The burdens of poor health, limited access to nutritious food, high-density housing, soaring unemployment, and the inability to practice safe social distancing, are all contributing factors to the higher incidence of COVID-19 in these communities. Many of these factors were prevalent prior to the pandemic which has served to shine yet another spotlight on systemic quality-of-life disparities that exist throughout our nation.
I am encouraged by the research and resulting rollout of COVID-19 vaccines; however, the vaccines pose a new and different challenge for the African American community.
America has a well-documented history of unethical and malicious medical experimentation on people of color. Among African Americans, this history has fostered a tremendous mistrust of government. For example, most African Americans know about the Tuskegee Syphilis Study. The study was conducted, between 1932 and 1972, by the United States Public Health Service (PHS) and the Centers for Disease Control and Prevention (CDC).
As a native of Birmingham, I heard about the experiment in my youth. In Birmingham, our sentiments about the study were simple and straight-forward: "The government wants to experiment on Black people to help white people." As a result of the flagrantly callous abuses of the Tuskegee Syphilis Study, a heightened suspicion and aversion to all vaccines was imbedded into the cultural fabric of Black America.
Now, in the shadows of our country's history of merciless human experimentation, and still today under the influence of a president's Triple D leadership style, we face the challenge of convincing people of color to accept a potentially life-saving vaccine.
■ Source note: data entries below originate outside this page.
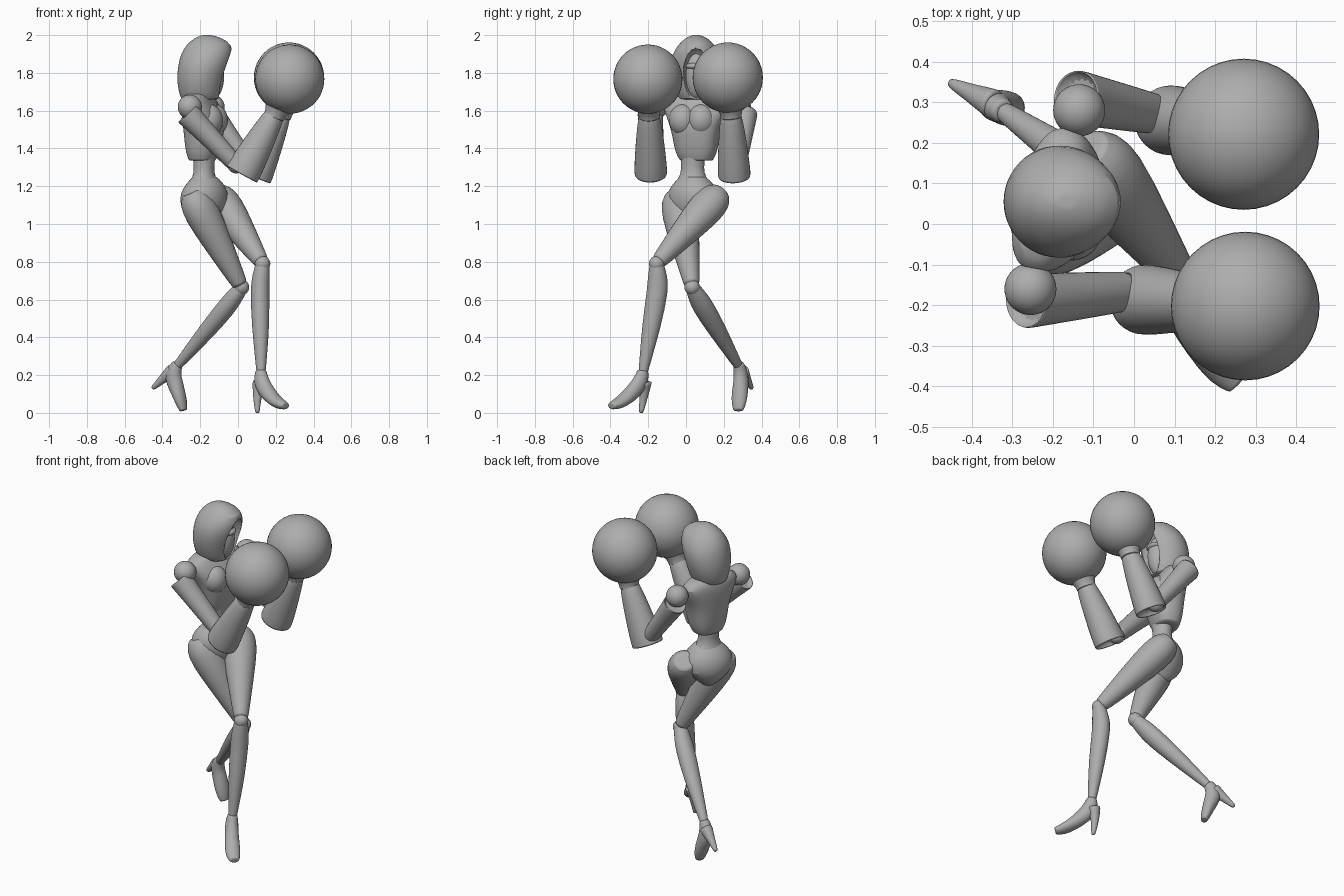
import bpy, bmesh, math
from mathutils import Vector

cube = bpy.data.objects.get("Cube")
if cube:
    bpy.data.objects.remove(cube, do_unlink=True)

GREY = (0.42, 0.42, 0.42, 1)
mat = bpy.data.materials.new("plain grey")
mat.use_nodes = True
mat.diffuse_color = GREY
mat.node_tree.nodes["Principled BSDF"].inputs["Base Color"].default_value = GREY


def finish(name, bm, smooth_levels=0):
    bmesh.ops.recalc_face_normals(bm, faces=bm.faces)
    me = bpy.data.meshes.new(name)
    bm.to_mesh(me)
    bm.free()
    for p in me.polygons:
        p.use_smooth = True
    me.set_sharp_from_angle(angle=math.radians(40))
    me.materials.append(mat)
    ob = bpy.data.objects.new(name, me)
    bpy.context.collection.objects.link(ob)
    if smooth_levels:
        mod = ob.modifiers.new("smooth", "SUBSURF")
        mod.levels = mod.render_levels = smooth_levels
    return ob


def rounded(x, power):
    return math.copysign(abs(x) ** power, x)


def loft(name, stations, side=(0, 1, 0), flat=False, hollow=0.0, sides=16, power=1.0):
    """Skin rounded rings; a station is (centre, half width, half depth)."""
    bm = bmesh.new()
    pts = [Vector(s[0]) for s in stations]
    rings = []
    for i, (c, a, b) in enumerate(stations):
        t = (pts[min(i + 1, len(pts) - 1)] - pts[max(i - 1, 0)]).normalized()
        if flat:
            t = Vector((0, 0, 1))
        u = Vector(side)
        u = (u - t * u.dot(t)).normalized()
        v = u.cross(t)
        angles = [k * math.tau / sides for k in range(sides)]
        rings.append([bm.verts.new(pts[i] + u * a * rounded(math.cos(w), power)
                                   + v * b * rounded(math.sin(w), power))
                      for w in angles])
    for r, s in zip(rings, rings[1:]):
        for k in range(sides):
            n = (k + 1) % sides
            bm.faces.new((r[k], r[n], s[n], s[k]))
    caps = [bm.faces.new(rings[0]), bm.faces.new(rings[-1])]
    bmesh.ops.recalc_face_normals(bm, faces=bm.faces)
    # tight rims keep the ends crisp under smoothing
    for i, cap in enumerate(caps):
        bmesh.ops.inset_individual(bm, faces=[cap], thickness=0.006)
        if i == 0 and hollow:
            bmesh.ops.inset_individual(bm, faces=[cap], thickness=0.003, depth=-hollow)
    return finish(name, bm, 1)


def ball(name, centre, radii):
    bm = bmesh.new()
    bmesh.ops.create_uvsphere(bm, u_segments=40, v_segments=24, radius=1)
    bmesh.ops.scale(bm, vec=radii, verts=bm.verts)
    bmesh.ops.translate(bm, vec=centre, verts=bm.verts)
    return finish(name, bm)


def cube3(r):
    return (r, r, r)


# Torso, turned slightly towards the front
across = Vector((0.26, 0.965, 0))
ahead = Vector((0.965, -0.26, 0))


def body(name, rows, centre, side, power=1.0):
    fwd = Vector((side[1], -side[0], 0))
    loft(name, [(Vector((*centre, z)) + fwd * off, a, b) for z, a, b, off in rows],
         side, flat=True, sides=20, power=power)


body("chest", [(1.335, .088, .068, 0), (1.38, .112, .085, .003), (1.44, .122, .095, .006),
               (1.52, .137, .108, .012), (1.59, .172, .1, 0), (1.645, .192, .082, -.016),
               (1.68, .16, .066, -.02), (1.7, .06, .05, -.01)],
     (-.19, .055), across, .8)
for label, s in (("left", 1), ("right", -1)):
    ball(label + "_bust", Vector((-.185, .045, 1.55)) + across * s * .05 + ahead * .045,
         (.075, .075, .085))
body("waist", [(1.37, .068, .062, 0), (1.29, .06, .052, 0), (1.25, .07, .06, 0),
               (1.2, .11, .085, 0)], (-.18, .035), across)
body("neck", [(1.65, .052, .05, 0), (1.7, .04, .04, 0), (1.8, .045, .045, 0)],
     (-.19, .05), across)

# Pelvis, turned further than the torso
hip_side = Vector((.56, .83, 0))
body("pelvis", [(1.25, .07, .06, 0), (1.22, .108, .09, 0), (1.17, .148, .118, -.003),
                (1.1, .152, .12, -.008), (1.04, .09, .095, -.005), (.99, .03, .045, .005)],
     (-.175, .037), hip_side)

# Hood with a scooped face opening
hood = loft("hood", [((x, .055, z), a, b) for x, z, a, b in (
    (-.2, 1.66, .092, .1), (-.2, 1.69, .112, .113), (-.198, 1.765, .136, .128),
    (-.18, 1.84, .143, .138), (-.167, 1.9, .128, .138), (-.152, 1.95, .096, .122),
    (-.157, 1.985, .06, .074), (-.165, 2.0, .02, .025))], flat=True, sides=24)
scoop = ball("face_cutter", (-.06, .055, 1.785), (.085, .07, .15))
scoop.hide_render = True
scoop.hide_set(True)
cut = hood.modifiers.new("face_opening", "BOOLEAN")
cut.operation, cut.object, cut.solver = "DIFFERENCE", scoop, "EXACT"
ball("face", (-.135, .055, 1.785), (.062, .06, .125))
ball("visor", (-.115, .055, 1.835), (.05, .056, .022))

# Arms with ball shoulders, flared sleeves and round gloves
arms = {
    "left": ((-.135, .28, 1.62), (-.145, .312, 1.59), (.065, .268, 1.305),
             (.085, .256, 1.25), (.23, .238, 1.585), (.27, .221, 1.775), .186),
    "right": ((-.255, -.16, 1.62), (-.269, -.19, 1.585), (-.01, -.165, 1.315),
              (.019, -.186, 1.262), (.198, -.195, 1.585), (.274, -.202, 1.767), .183),
}
for label, (shoulder, cuff, elbow, base, wrist, glove, radius) in arms.items():
    ball(label + "_shoulder", shoulder, cube3(.064))
    c, e, b, w, g = map(Vector, (cuff, elbow, base, wrist, glove))
    loft(label + "_upper_arm", [(c, .07, .07), (c.lerp(e, .12), .067, .065),
                                (c.lerp(e, .5), .06, .056), (e, .05, .047)], hollow=.03)
    ball(label + "_elbow", elbow, cube3(.047))
    loft(label + "_forearm", [(b, .089, .097), (b.lerp(w, .15), .088, .094),
                              (b.lerp(w, .55), .077, .079), (b.lerp(w, .92), .061, .06),
                              (w, .05, .05)], hollow=.04)
    loft(label + "_glove_cuff", [(w.lerp(g, -.12), .058, .058), (w, .056, .056),
                                 (w.lerp(g, .25), .078, .078), (w.lerp(g, .5), .1, .1)])
    ball(label + "_glove", glove, cube3(radius))

# Legs: hip, knee, calf, lower calf, ankle
legs = {
    "left": ((-.093, .148, 1.13), (.13, -.155, .79), (.115, -.147, .66),
             (.12, -.185, .45), (.122, -.228, .21)),
    "right": ((-.22, -.04, 1.115), (.018, .033, .665), (-.06, .092, .56),
              (-.16, .165, .44), (-.325, .28, .245)),
}
for label, joints in legs.items():
    h, k, calf, low, ankle = map(Vector, joints)
    loft(label + "_thigh", [(h.lerp(k, -.12), .058, .054), (h.lerp(k, -.04), .092, .086),
                            (h.lerp(k, .12), .104, .097), (h.lerp(k, .45), .081, .079),
                            (h.lerp(k, .8), .055, .055), (h.lerp(k, .97), .042, .042)],
         hip_side)
    ball(label + "_knee", k, cube3(.041))
    loft(label + "_shin", [(k, .038, .038), (k.lerp(calf, .5), .052, .047),
                           (calf, .059, .052), (low, .05, .047),
                           (low.lerp(ankle, .6), .034, .033), (ankle, .025, .025)])

# High heeled shoes: ankle to toe, then the spike
shoes = {
    "left": (((.122, -.228, .225), (.12, -.235, .175), (.145, -.27, .12),
              (.185, -.32, .075), (.22, -.362, .047), (.253, -.396, .037)),
             ((.115, -.218, .165), (.1, -.222, .095), (.103, -.238, .0)), (.75, -.66, 0)),
    "right": (((-.32, .277, .26), (-.345, .29, .215), (-.338, .292, .165),
               (-.315, .285, .105), (-.3, .28, .055), (-.288, .277, .012)),
              ((-.345, .295, .225), (-.4, .322, .178), (-.452, .348, .13)), (.9, -.42, 0)),
}
sole = ((.03, .03), (.038, .045), (.04, .047), (.045, .036), (.043, .03), (.028, .02))
spike = ((.04, .04), (.023, .023), (.013, .013))
for label, (foot, heel, toward) in shoes.items():
    side = (-toward[1], toward[0], 0)
    loft(label + "_shoe", [(p, *r) for p, r in zip(foot, sole)], side)
    loft(label + "_heel", [(p, *r) for p, r in zip(heel, spike)], side)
Many of our most vulnerable citizens, like my father who is 96 years old, simply don't trust the government to care for them in the absence of an ulterior motive that also regards them as expendable.
My dad does trust his VA doctor; however, even his doctor has yet to convince him to take the vaccine.
An important question becomes: "How do we persuade a critical mass of Black and Brown people to set-aside our government's long-standing record of manipulating and abusing its most susceptible citizens, and then trust that government to now save our lives?
It is not an easy task. I believe the conversation must focus on the inevitable reality of "what will happen if we don't." African Americans will continue to die from COVID-19 at a disproportionate rate. The only way to slow the spread of the pandemic is to be prayerful and trust God, continue wearing our masks and social distancing, roll up our sleeves … and get vaccinated.
For the good of my family, my grandchildren, my church and my friends, I will also roll up my sleeve and get vaccinated.
• The Rev. Dr. Nathaniel L. Edmond is retired pastor of Second Baptist Church of Elgin.